Laban was, as was probably all of his counterparts in the area, a pagan who believed that there were many gods that existed in the spirit world. He must have seen Jacob’s God as just one of the many that were out there, so in verse 27 Laban invokes Jacob’s God and says tells him that he had “spiritually divined” that it was God who had caused them both to profit so greatly. Now this doesn’t mean that he believed in God but that this acknowledgement served him for a greater purpose and that was to get on the good side of Jacob.
We see another battle of wits between Jacob and Laban again.
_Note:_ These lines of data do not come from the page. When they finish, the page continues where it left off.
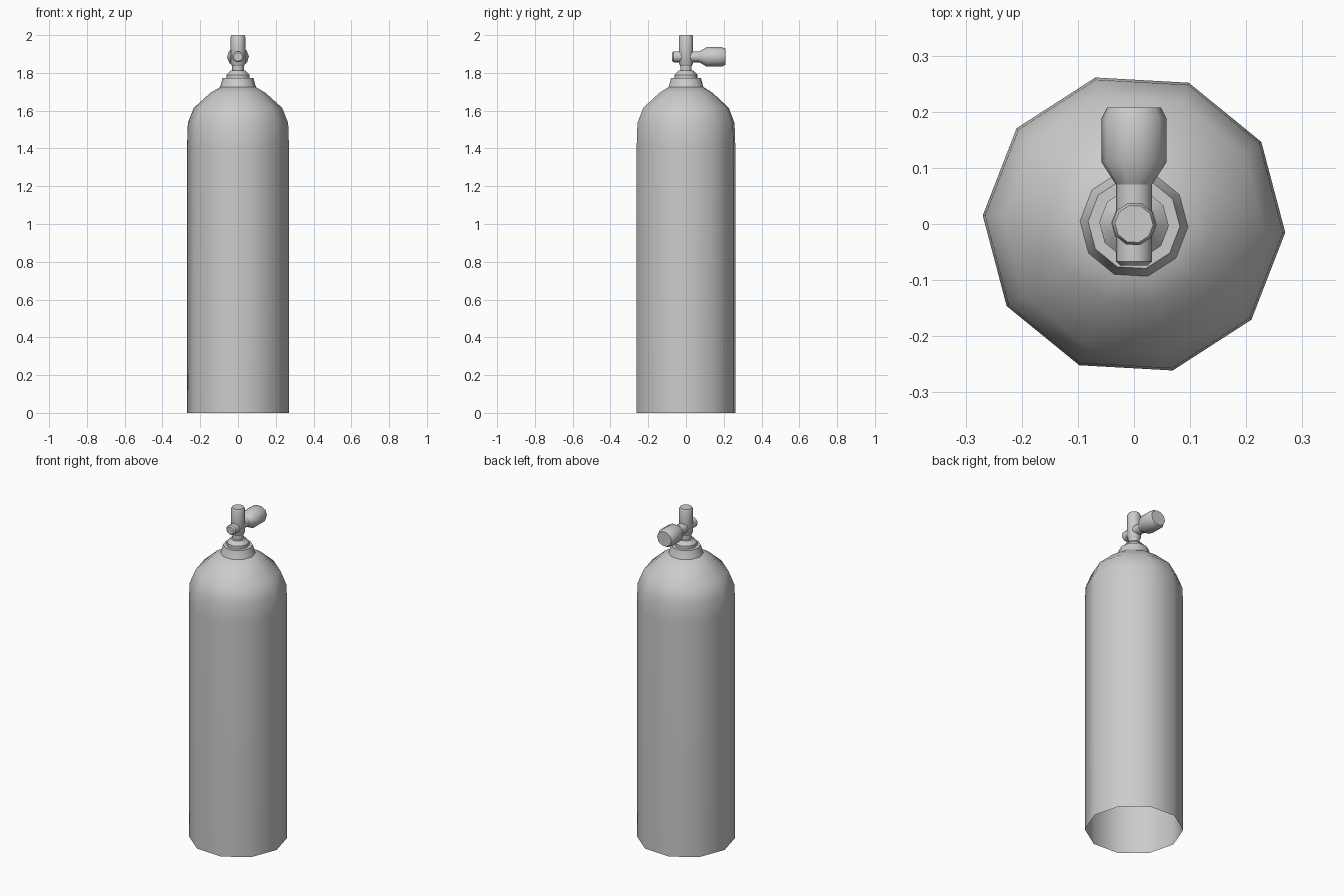
import bpy, bmesh
from math import radians, cos, sin, pi
from mathutils import Matrix

cube = bpy.data.objects.get("Cube")
if cube:
    bpy.data.objects.remove(cube, do_unlink=True)

GREY = (0.6, 0.6, 0.6, 1.0)
metal = bpy.data.materials.new("grey metal")
metal.use_nodes = True
metal.diffuse_color = GREY
metal.node_tree.nodes["Principled BSDF"].inputs["Base Color"].default_value = GREY

SIDES = 10
TURN = radians(-3.2)
UPRIGHT = Matrix.Identity(4)
VALVE_Z = 1.885
# Lays a turned part along +y at valve height, slightly flattened
ACROSS = (Matrix.Translation((0, 0, VALVE_Z))
          @ Matrix.Diagonal((1, 1, 0.93, 1))
          @ Matrix.Rotation(-pi / 2, 4, "X"))


def lathe(name, profile, matrix=UPRIGHT, cap_start=True):
    """Turn (radius, height) points into a capped faceted solid."""
    bm = bmesh.new()
    rings = []
    for r, h in profile:
        angles = [TURN + 2 * pi * i / SIDES for i in range(SIDES)]
        rings.append([bm.verts.new((r * cos(a), r * sin(a), h)) for a in angles])
    for low, high in zip(rings, rings[1:]):
        for i in range(SIDES):
            j = (i + 1) % SIDES
            bm.faces.new((low[i], low[j], high[j], high[i]))
    bm.faces.new(rings[-1])
    if cap_start:
        bm.faces.new(rings[0][::-1])
    mesh = bpy.data.meshes.new(name)
    bm.transform(matrix)
    bm.to_mesh(mesh)
    bm.free()
    mesh.materials.append(metal)
    mesh.shade_smooth()
    mesh.set_sharp_from_angle(angle=radians(42))
    obj = bpy.data.objects.new(name, mesh)
    bpy.context.collection.objects.link(obj)
    return obj


# Cylinder body with domed shoulder, open underneath
lathe("tank_body", [(0.27, 0), (0.27, 1.42), (0.266, 1.535), (0.234, 1.615),
                    (0.145, 1.695), (0.095, 1.725)], cap_start=False)

# Neck flange, collar and post
lathe("neck_flange", [(0.1, 1.715), (0.092, 1.735), (0.082, 1.772)])
lathe("neck_collar", [(0.062, 1.765), (0.062, 1.79), (0.04, 1.812)])
lathe("valve_post", [(0.031, 1.8), (0.031, 1.845)])

# Upright valve stem and front outlet
lathe("valve_stem", [(0.03, 1.835), (0.039, 1.85), (0.039, 1.99), (0.034, 2.0)])
lathe("front_outlet", [(0.024, -0.074), (0.032, -0.067), (0.032, 0)], ACROSS)

# Rear shaft and hand knob
lathe("knob_shaft", [(0.032, 0), (0.032, 0.075)], ACROSS)
lathe("hand_knob", [(0.032, 0.07), (0.058, 0.11), (0.058, 0.188), (0.048, 0.208)], ACROSS)
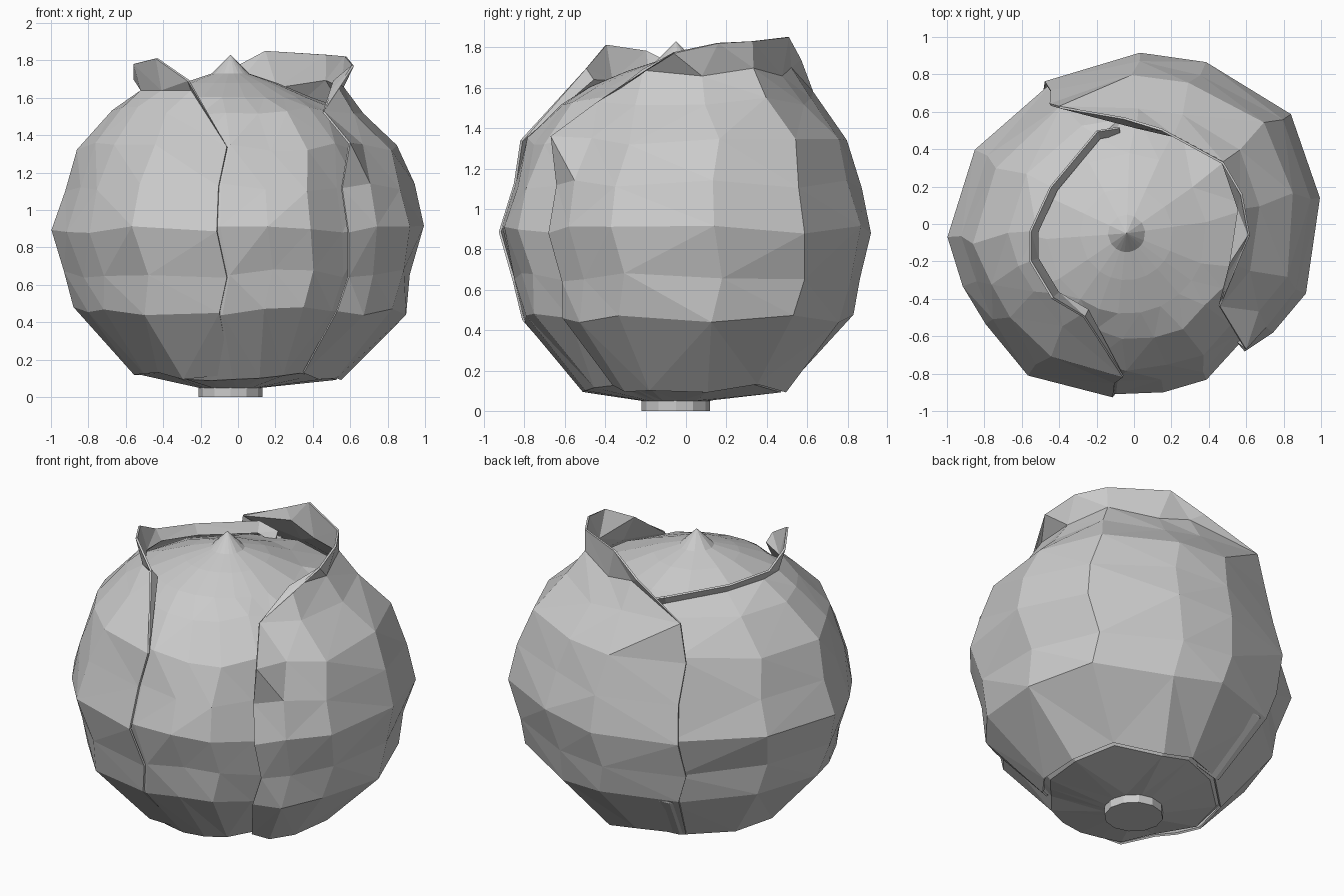
import bpy
import bmesh
import math
from mathutils import Matrix, Vector

default_cube = bpy.data.objects.get("Cube")
if default_cube:
    bpy.data.objects.remove(default_cube, do_unlink=True)

# One flat grey for the whole plant
grey = bpy.data.materials.new("leaf_grey")
grey.use_nodes = True
colour = (0.6, 0.6, 0.6, 1)
grey.diffuse_color = colour
grey.node_tree.nodes["Principled BSDF"].inputs["Base Color"].default_value = colour

# Height and relative radius of each ring, from the base up
RINGS = [(.11, .56), (.46, .89), (.66, .93), (.9, 1), (1.12, .935),
         (1.34, .86), (1.53, .675), (1.68, .56)]
CENTRE = Vector((-.04, -.05, 0))


def ring_point(angle, radius, row):
    """Point on the faceted ball, with the same unevenness for every layer."""
    height, factor = RINGS[row]
    angle %= 360
    twist = 3 if row in (0, 2, 5) else 0
    turn = math.radians(angle + twist)
    reach = radius * factor * (1 + .01 * math.sin(angle * .7 + row * 2.1))
    lift = .022 * math.sin(angle * 1.3 + row)
    return Vector((reach * math.cos(turn), reach * math.sin(turn), height + lift))


def skin(bm, columns, closed=False):
    """Join neighbouring columns of points with faces."""
    grid = [[bm.verts.new(p) for p in column] for column in columns]
    pairs = list(zip(grid, grid[1:]))
    if closed:
        pairs.append((grid[-1], grid[0]))
    for left, right in pairs:
        for row in range(len(left) - 1):
            bm.faces.new((left[row], right[row], right[row + 1], left[row + 1]))


def finish(name, bm):
    """Turn a bmesh into a flat shaded object."""
    bmesh.ops.remove_doubles(bm, verts=bm.verts, dist=.002)
    bmesh.ops.triangulate(bm, faces=bm.faces, quad_method='SHORT_EDGE')
    mesh = bpy.data.meshes.new(name)
    bm.to_mesh(mesh)
    bm.free()
    mesh.materials.append(grey)
    obj = bpy.data.objects.new(name, mesh)
    bpy.context.collection.objects.link(obj)
    return obj


def leaf(name, table, flared=False):
    """Wrapped leaf: each column climbs the ball, then meets its rim point."""
    columns = []
    for angle, radius, *rim in table:
        rim = Vector(rim)
        points = []
        for row, (height, factor) in enumerate(RINGS):
            below = height < rim.z - .06
            points.append(ring_point(angle, radius, row) if below else rim)
        if flared and rim.z > 1.5:
            # Narrow neck under a rim that curls outward
            points[-1] = Vector((rim.x * .93, rim.y * .93, min(1.64, rim.z - .05)))
        columns.append(points + [rim])
    bm = bmesh.new()
    skin(bm, columns)
    shell = finish(name, bm).modifiers.new("thickness", 'SOLIDIFY')
    shell.thickness = .012
    shell.offset = -1


# Outer leaves: angle, radius, then the rim point of each column
leaf("right_outer_leaf", [
    (98, .84, -.08, .52, 1.6),
    (118, .875, -.2, .5, 1.64),
    (155, .93, -.45, .2, 1.67),
    (184, 1, -.56, -.04, 1.7),
    (200, .965, -.56, -.2, 1.78),
    (214, .965, -.44, -.4, 1.81),
    (235, .98, -.27, -.5, 1.69),
    (263, .925, -.06, -.82, 1.34),
], flared=True)
leaf("left_outer_leaf", [
    (-49, .91, .6, -.67, 1.36),
    (-38, .95, .46, -.44, 1.53),
    (-22, 1, .62, -.06, 1.77),
    (8, 1.01, .58, .16, 1.82),
    (35, 1.03, .48, .33, 1.83),
    (66, .94, .15, .51, 1.85),
    (88, .925, -.05, .57, 1.74),
    (122, .905, -.4, .63, 1.58),
])

# Inner head: angle and radius of each column, closed by a small peak
head_columns = []
for angle, radius in [(-110, .895), (-96, .91), (-80, .905), (-65, .925),
                      (-49, .86), (-36, .86), (-22, .93), (8, .96), (35, .97),
                      (66, .89), (88, .86), (118, .82), (155, .88),
                      (184, .94), (214, .91), (235, .93)]:
    turn = math.radians(angle)
    direction = Vector((math.cos(turn), math.sin(turn), 0))
    column = [CENTRE + direction * .17 + Vector((0, 0, .05))]
    column += [ring_point(angle, radius, row) for row in range(7)]
    for reach, height in [(.43, 1.605), (.25, 1.68), (.1, 1.73), (0, 1.83)]:
        column.append(CENTRE + direction * reach + Vector((0, 0, height)))
    head_columns.append(column)
head = bmesh.new()
skin(head, head_columns, closed=True)
finish("inner_head", head)

# Cut stem under the head
stem = bmesh.new()
bmesh.ops.create_cone(stem, cap_ends=True, segments=12, radius1=.17, radius2=.17,
                      depth=.06, matrix=Matrix.Translation(CENTRE + Vector((0, 0, .03))))
finish("stem", stem)
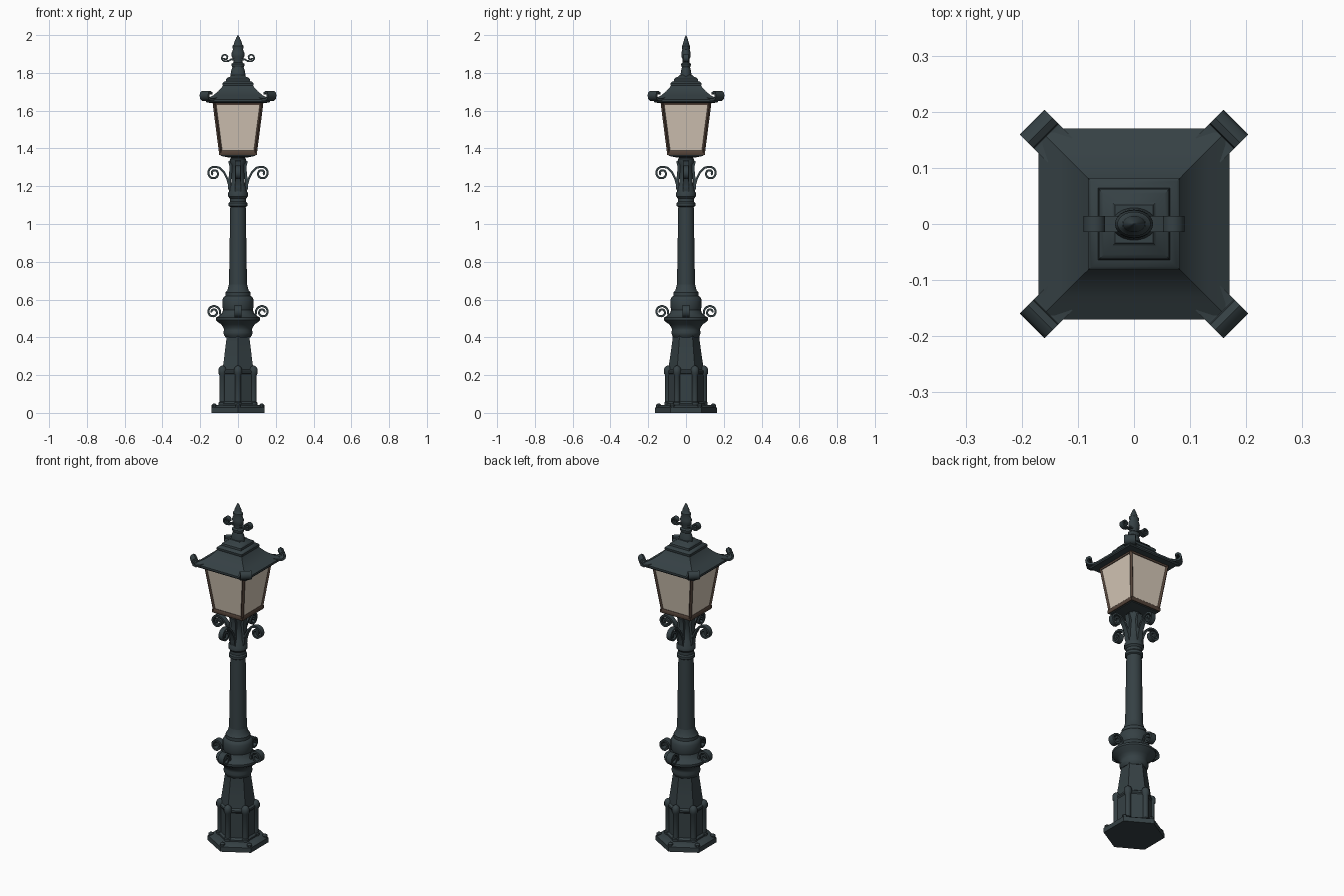
import bpy, bmesh
from math import sin, cos, pi, radians, sqrt
from mathutils import Vector, Matrix


def material(name, rgb):
    m = bpy.data.materials.new(name)
    m.diffuse_color = (*rgb, 1)
    return m


IRON = material("dark slate iron", (0.036, 0.052, 0.058))
GLASS = material("warm milk glass", (0.66, 0.57, 0.47))
BRONZE = material("brown bronze", (0.085, 0.055, 0.04))


def finish(name, bm, mat, angle=35):
    bmesh.ops.recalc_face_normals(bm, faces=bm.faces)
    me = bpy.data.meshes.new(name)
    bm.to_mesh(me)
    bm.free()
    me.materials.append(mat)
    me.shade_smooth()
    me.set_sharp_from_angle(angle=radians(angle))
    ob = bpy.data.objects.new(name, me)
    bpy.context.collection.objects.link(ob)
    return ob


def skin(bm, rings):
    """Join equal-sized rings of points and cap both ends."""
    rings = [[bm.verts.new(p) for p in ring] for ring in rings]
    n = len(rings[0])
    for a, b in zip(rings, rings[1:]):
        for i in range(n):
            j = (i + 1) % n
            bm.faces.new((a[i], a[j], b[j], b[i]))
    bm.faces.new(rings[0])
    bm.faces.new(rings[-1])


def turned(name, profile, sides=32, start=0.0, mat=IRON, sx=1, sy=1, at=(0, 0)):
    """Stack of regular polygons following (radius, height) points."""
    bm = bmesh.new()
    skin(bm, [[(at[0] + sx * r * cos(start + 2 * pi * i / sides),
                at[1] + sy * r * sin(start + 2 * pi * i / sides), z)
               for i in range(sides)] for r, z in profile])
    return finish(name, bm, mat)


def square(name, profile, mat=IRON):
    """Square section; profile holds half-widths."""
    return turned(name, [(w * sqrt(2), z) for w, z in profile], 4, pi / 4, mat)


def ribbon(name, path, width, thick, turn, mat=IRON):
    """Flat bar along a path of (distance out, height), turned about z."""
    rot = Matrix.Rotation(turn, 3, 'Z')
    pts = [Vector((p[0], 0, p[1])) for p in path]
    rings = []
    for i, p in enumerate(pts):
        t = (pts[min(i + 1, len(pts) - 1)] - pts[max(i - 1, 0)]).normalized()
        n = Vector((-t.z, 0, t.x)) * thick / 2
        s = Vector((0, width / 2, 0))
        rings.append([rot @ q for q in (p + n + s, p + n - s, p - n - s, p - n + s)])
    bm = bmesh.new()
    skin(bm, rings)
    return finish(name, bm, mat, 45)


def spiral(cx, cz, r0, r1, start, sweep, steps=26):
    out = []
    for i in range(steps + 1):
        f = i / steps
        a, r = radians(start + sweep * f), r0 + (r1 - r0) * f
        out.append((cx + r * cos(a), cz + r * sin(a)))
    return out


SIDES = {"right": 0, "back": pi / 2, "left": pi, "front": -pi / 2}
CORNERS = [pi / 4 + k * pi / 2 for k in range(4)]

# hexagonal plinth and pedestal, points towards front and back
turned("plinth", [(0.163, 0), (0.163, 0.028), (0.15, 0.036), (0.125, 0.042)], 6, pi / 2)
turned("pedestal", [(0.112, 0.035), (0.112, 0.05), (0.1, 0.06), (0.1, 0.205),
                    (0.106, 0.212), (0.106, 0.222), (0.094, 0.23),
                    (0.085, 0.29), (0.071, 0.39), (0.071, 0.42)], 6, pi / 2)
for k in range(6):
    a = pi / 2 + k * pi / 3
    turned(f"pedestal_post_{k + 1}",
           [(0.02, 0.035), (0.02, 0.055), (0.016, 0.06), (0.016, 0.2), (0.022, 0.21),
            (0.022, 0.23), (0.016, 0.243), (0.005, 0.25)],
           12, a, at=(0.095 * cos(a), 0.095 * sin(a)))
    turned(f"plinth_foot_{k + 1}", [(0.014, 0.02), (0.014, 0.042), (0.005, 0.05)],
           8, a, at=(0.145 * cos(a), 0.145 * sin(a)))

# round collar with wide flange
turned("flange_collar", [(0.066, 0.4), (0.074, 0.412), (0.078, 0.425), (0.074, 0.438),
                         (0.076, 0.45), (0.088, 0.468), (0.108, 0.482), (0.117, 0.492),
                         (0.117, 0.504), (0.1, 0.514), (0.086, 0.525), (0.078, 0.545),
                         (0.082, 0.56), (0.082, 0.6), (0.074, 0.615), (0.066, 0.62),
                         (0.066, 0.638), (0.056, 0.65), (0.048, 0.68)])

# column shaft, ring mouldings and neck
turned("column", [(0.048, 0.66), (0.041, 1.09), (0.049, 1.095), (0.049, 1.11),
                  (0.043, 1.118), (0.043, 1.135), (0.052, 1.145), (0.052, 1.165),
                  (0.046, 1.175), (0.046, 1.19), (0.036, 1.205), (0.034, 1.31),
                  (0.042, 1.325), (0.042, 1.345), (0.036, 1.35), (0.036, 1.37)])

# scroll brackets on all four sides
lower = [(0.08, 0.495), (0.09, 0.512)] + spiral(0.13, 0.534, 0.036, 0.009, 190, -560)
upper = ([(0.04, 1.165), (0.045, 1.2), (0.057, 1.24), (0.075, 1.275), (0.097, 1.297)]
         + spiral(0.127, 1.268, 0.036, 0.009, 110, -520))
rib = [(0.036, 1.17), (0.046, 1.19), (0.042, 1.25), (0.037, 1.3), (0.045, 1.335)]
for side, turn in SIDES.items():
    ribbon(f"lower_scroll_{side}", lower, 0.036, 0.011, turn)
    ribbon(f"upper_scroll_{side}", upper, 0.028, 0.011, turn)
    ribbon(f"neck_rib_{side}", rib, 0.03, 0.014, turn)

# lantern: floor, bottom rail, glass, corner bars, top rail
square("lantern_floor", [(0.05, 1.352), (0.09, 1.36), (0.094, 1.368)])
square("lantern_bottom_rail", [(0.098, 1.364), (0.1, 1.368), (0.1, 1.382), (0.096, 1.388)], BRONZE)
square("lantern_glass", [(0.092, 1.38), (0.127, 1.645)], GLASS)
square("lantern_top_rail", [(0.129, 1.63), (0.132, 1.648)], BRONZE)
for k, turn in enumerate(CORNERS):
    ribbon(f"lantern_corner_bar_{k + 1}", [(0.129, 1.375), (0.177, 1.64)], 0.014, 0.012, turn, BRONZE)

# concave roof with stepped cap
square("roof", [(0.13, 1.64), (0.165, 1.643), (0.17, 1.649), (0.17, 1.66), (0.158, 1.667),
                (0.13, 1.682), (0.105, 1.702), (0.086, 1.724), (0.08, 1.733)])
square("roof_cap", [(0.078, 1.728), (0.082, 1.734), (0.082, 1.745), (0.076, 1.752),
                    (0.064, 1.757), (0.062, 1.768), (0.054, 1.775), (0.04, 1.781), (0.034, 1.79)])

# curled leaves on the roof corners
curl = [(0.185, 1.664), (0.215, 1.658), (0.235, 1.658), (0.247, 1.666), (0.251, 1.68),
        (0.246, 1.694), (0.236, 1.699), (0.228, 1.694), (0.227, 1.686)]
for k, turn in enumerate(CORNERS):
    ribbon(f"roof_corner_curl_{k + 1}", curl, 0.062, 0.012, turn)

# finial, wider from the front than from the side, with two scrolls
turned("finial", [(0.036, 1.775), (0.036, 1.79), (0.033, 1.81), (0.027, 1.83), (0.032, 1.84),
                  (0.032, 1.848), (0.022, 1.855), (0.022, 1.87), (0.03, 1.885), (0.031, 1.905),
                  (0.024, 1.925), (0.027, 1.935), (0.027, 1.943), (0.019, 1.952),
                  (0.018, 1.962), (0.009, 1.985), (0.001, 2.0)], 24, sx=1.1, sy=0.8)
hook = [(0.015, 1.868), (0.035, 1.872), (0.05, 1.863)] + spiral(0.068, 1.881, 0.021, 0.007, 240, 470, 20)
for side in ("left", "right"):
    ribbon(f"finial_scroll_{side}", hook, 0.028, 0.009, SIDES[side])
This time it involves the livestock that Jacob had been tending, and we will see that his knowledge gives him a very good advantage over his father-in-law.
Jacob tells Laban that he will stay for a little while more if he is given all of the speckled and spotted sheep and goats, stating that it would be easier to identify one flock from the other.
Scholars still debate as to the deal about sticks making the animals produce certain types of offspring but either way Jacob figured something out or he had a lot of help from God.
Sheep were usually pure white and goats were normally dark brown or black and that was the favored result, especially for Laban, whose name strangely enough in Hebrew, means “White.”
Laban had expected that the amount of white sheep and dark goats would have vastly outnumbered the speckled and spotted animals and it seems now that he would realize that Jacob had finally gotten the better of him.
This would only cause the problems between them to grow much worse as we shall see in the next chapter